Franciscan evangelical life strives to live in this mystery more deeply through a life of unceasing prayer. God is to descend and take on flesh anew in our lives through the indwelling Spirit that joins us to Christ and expresses itself in the body of the believer. Prayer is the breath of the Spirit within us, the Spirit who brought about the Incarnation of the Word of God and who continues to incarnate the Word in our lives. The one Spirit who joins together the Father and Word in love brings us finite creatures into this infinite relationship of love. Because the one Spirit is sent by the one Christ, the fullness of Christ is the fullness of love that is the work of Spirit. The Spirit not only forms one to Christ but brings all into unity in Christ.
Spiritual desire is the longing of the heart for relationship with God that brings happiness and peace. Francis of Assisi was a passionate person, a dreamer, a lover and a person of desire. When he felt his desire filled in hearing the gospel, he found the answer to his deepest longings and changed his life accordingly. He became a follower of Christ. Francis’ life shows us that we must be attentive to our desires if we are to find the fulfillment of our lives in God.
Food freely given exacts from us a promise to go beyond its selfish reception to the unselfish realm of deep gratitude. There we commit ourselves to give to others what we have received. My food mentors—grandmother and mother—cooked not because their sense of dignity depended on others’ opinions of them but because they knew that treating tablemates to the best they could offer was the backbone of every family and nation. Though ingratitude and indifference might have come to their table, it disappeared when they left it. Poured forth from previously pursed lips was a litany of gratitude complemented by what these good souls always wanted to see: sighs and smiles of contentment.
We need to reawaken the art and discipline of what it means to “taste and savor.” Instead of swallowing our food almost whole, we may have to ruminate upon it as we ought to do with a favorite text. When a dish is as delightful to see as it is to eat, it ought not to embarrass us to ask for a second helping. Rather than rushing to leave the table, we may discern that slower eating is as necessary for bodily nourishment as slower reading is for spiritual enlightenment.

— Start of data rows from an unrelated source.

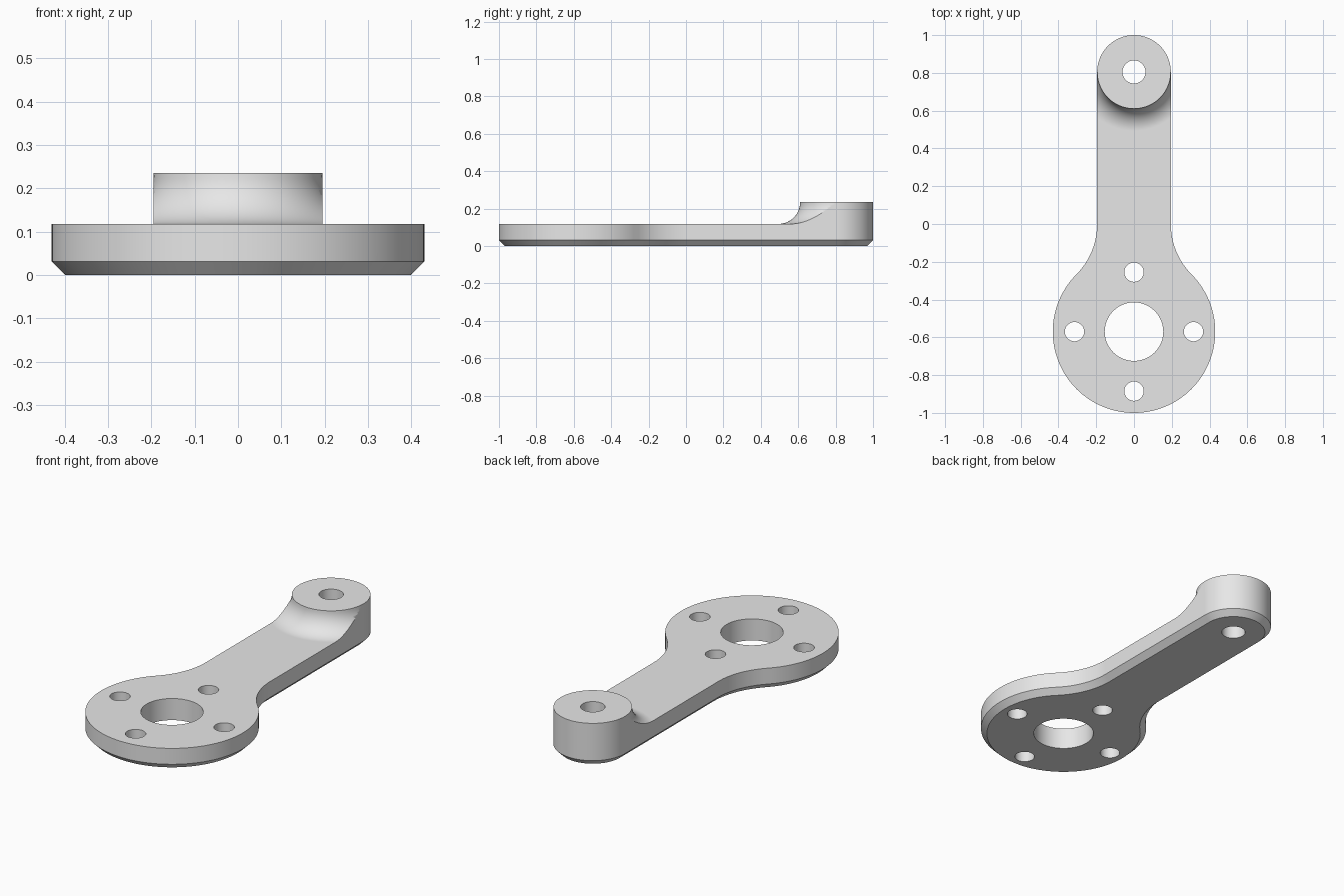
import bpy
import bmesh
from math import pi, sin, cos, atan2, radians

if "Cube" in bpy.data.objects:
    bpy.data.objects.remove(bpy.data.objects["Cube"], do_unlink=True)

HUB_Y, HUB_R = -0.57, 0.43          # round mounting plate
TIP_Y, ARM = 0.805, 0.195           # arm half width and tip radius
PLATE_Z, TOP_Z = 0.118, 0.235
CHAMFER = 0.031
NECK_R = 0.379                      # neck blend between plate and arm


def arc(cx, cy, r, a0, a1, n):
    return [(cx + r * cos(a0 + (a1 - a0) * i / n),
             cy + r * sin(a0 + (a1 - a0) * i / n)) for i in range(n + 1)]


def outline(inset):
    """Right half as three tangent arcs, then mirrored to the left."""
    t = atan2(-HUB_Y, ARM + NECK_R)
    half = arc(0, HUB_Y, HUB_R - inset, -pi / 2, t, 48)
    half += arc(ARM + NECK_R, 0, NECK_R + inset, pi + t, pi, 16)[1:]
    half += arc(0, TIP_Y, ARM - inset, 0, pi / 2, 24)
    return half + [(-x, y) for x, y in half[-2:0:-1]]


def make_object(name, bm):
    bmesh.ops.recalc_face_normals(bm, faces=bm.faces)
    mesh = bpy.data.meshes.new(name)
    bm.to_mesh(mesh)
    bm.free()
    obj = bpy.data.objects.new(name, mesh)
    bpy.context.collection.objects.link(obj)
    return obj


def loft(bm, rings):
    """Skin closed rings of equal length and cap both ends."""
    loops = [[bm.verts.new(p) for p in ring] for ring in rings]
    n = len(loops[0])
    for low, high in zip(loops, loops[1:]):
        for i in range(n):
            j = (i + 1) % n
            bm.faces.new((low[i], low[j], high[j], high[i]))
    bm.faces.new(loops[0][::-1])
    bm.faces.new(loops[-1])


# Arm blank: full-height outline with a chamfered lower rim
bm = bmesh.new()
loft(bm, [[(x, y, z) for x, y in outline(c)]
          for c, z in ((CHAMFER, 0), (0, CHAMFER), (0, TOP_Z))])
lever_arm = make_object("lever_arm", bm)

# Relief cutter: half-turn sweep that leaves the tip boss and its fillet
blend = TOP_Z - PLATE_Z
inner = ARM - 0.0004
profile = [(inner, TOP_Z + 0.1)]
profile += arc(inner + blend, TOP_Z, blend, pi, 1.5 * pi, 14)
profile += [(2.5, PLATE_Z), (2.5, TOP_Z + 0.1)]
bm = bmesh.new()
STEPS = 48
loft(bm, [[(r * cos(pi + pi * k / STEPS), TIP_Y + r * sin(pi + pi * k / STEPS), z)
           for r, z in profile] for k in range(STEPS + 1)])
relief_cutter = make_object("relief_cutter", bm)

# Hole cutter: hub bore, four bolt holes and tip hole
BOLT = 0.315
holes = [(0, HUB_Y, 0.155), (0, TIP_Y, 0.061)]
holes += [(BOLT * cos(k * pi / 2), HUB_Y + BOLT * sin(k * pi / 2), 0.051) for k in range(4)]
bm = bmesh.new()
for x, y, r in holes:
    circle = arc(x, y, r, 0, 2 * pi, 48)[:-1]
    loft(bm, [[(px, py, z) for px, py in circle] for z in (-0.1, 0.4)])
hole_cutter = make_object("hole_cutter", bm)

# Cut the blank
bpy.ops.object.select_all(action="DESELECT")
bpy.context.view_layer.objects.active = lever_arm
lever_arm.select_set(True)
for cutter in (relief_cutter, hole_cutter):
    cutter.hide_render = True
    mod = lever_arm.modifiers.new("cut", "BOOLEAN")
    mod.operation = "DIFFERENCE"
    mod.solver = "EXACT"
    mod.object = cutter
    bpy.ops.object.modifier_apply(modifier=mod.name)
    bpy.data.objects.remove(cutter, do_unlink=True)

# Merge leftover coplanar pieces
bm = bmesh.new()
bm.from_mesh(lever_arm.data)
bmesh.ops.remove_doubles(bm, verts=bm.verts, dist=0.0001)
bmesh.ops.dissolve_limit(bm, angle_limit=radians(0.3), verts=bm.verts, edges=bm.edges)
bm.to_mesh(lever_arm.data)
bm.free()

# Plain grey finish
grey = bpy.data.materials.new("light_grey")
grey.use_nodes = True
colour = (0.8, 0.8, 0.8, 1)
grey.diffuse_color = colour
grey.node_tree.nodes["Principled BSDF"].inputs["Base Color"].default_value = colour
lever_arm.data.materials.clear()
lever_arm.data.materials.append(grey)
for face in lever_arm.data.polygons:
    face.material_index = 0

# Smooth curves, crisp edges, flat planes
bpy.ops.object.shade_smooth_by_angle(angle=radians(30))
weighted = lever_arm.modifiers.new("flat_planes", "WEIGHTED_NORMAL")
weighted.keep_sharp = True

Jesus left no formal religious rule for his followers. The closest he came was his proclamation of the Beatitudes: Blessed are the poor in spirit, the meek, the merciful, the peacemakers….
Francis took to heart this spiritual vision and translated it into a way of life. In various ways, other saints before and since have done the same. But for many men and women since the time of Francis, his particular example has offered a distinctive key to the Gospel—or, as Pope Francis might say, “a new way of seeing and interpreting reality.” Among the central features of this key: the vision of a Church that is “poor and for the poor”; a resolve to take seriously Jesus’s example of self-emptying love; the way of mercy and compassion; above all, a determination to proclaim the Gospel not only with words but with one’s life.
A good spirituality achieves two huge things simultaneously: It keeps God absolutely free, not bound by any of our formulas, and it keeps us utterly free ourselves and not forced or constrained by any circumstances whatsoever, even human laws, sin, limitations, failure, or tragedy. “It was for freedom that Christ has set us free!” as Paul writes (Galatians 5:1). Good religion keeps God free for people and keeps people free for God. We cannot improve on that.
To keep our bodies less defended—to live in our bodies right now, to be present to others in a cellular way—is also the work of healing past hurts and the many memories that seem to store themselves in the body. The body never seems to stop offering its messages. Fortunately, the body never lies, even though the mind will deceive us constantly. Zen practitioners tend to be well trained in seeing this. It is very telling that Jesus usually physically touched people when he healed them; he knew where the memory and hurt were lodged: in the body itself.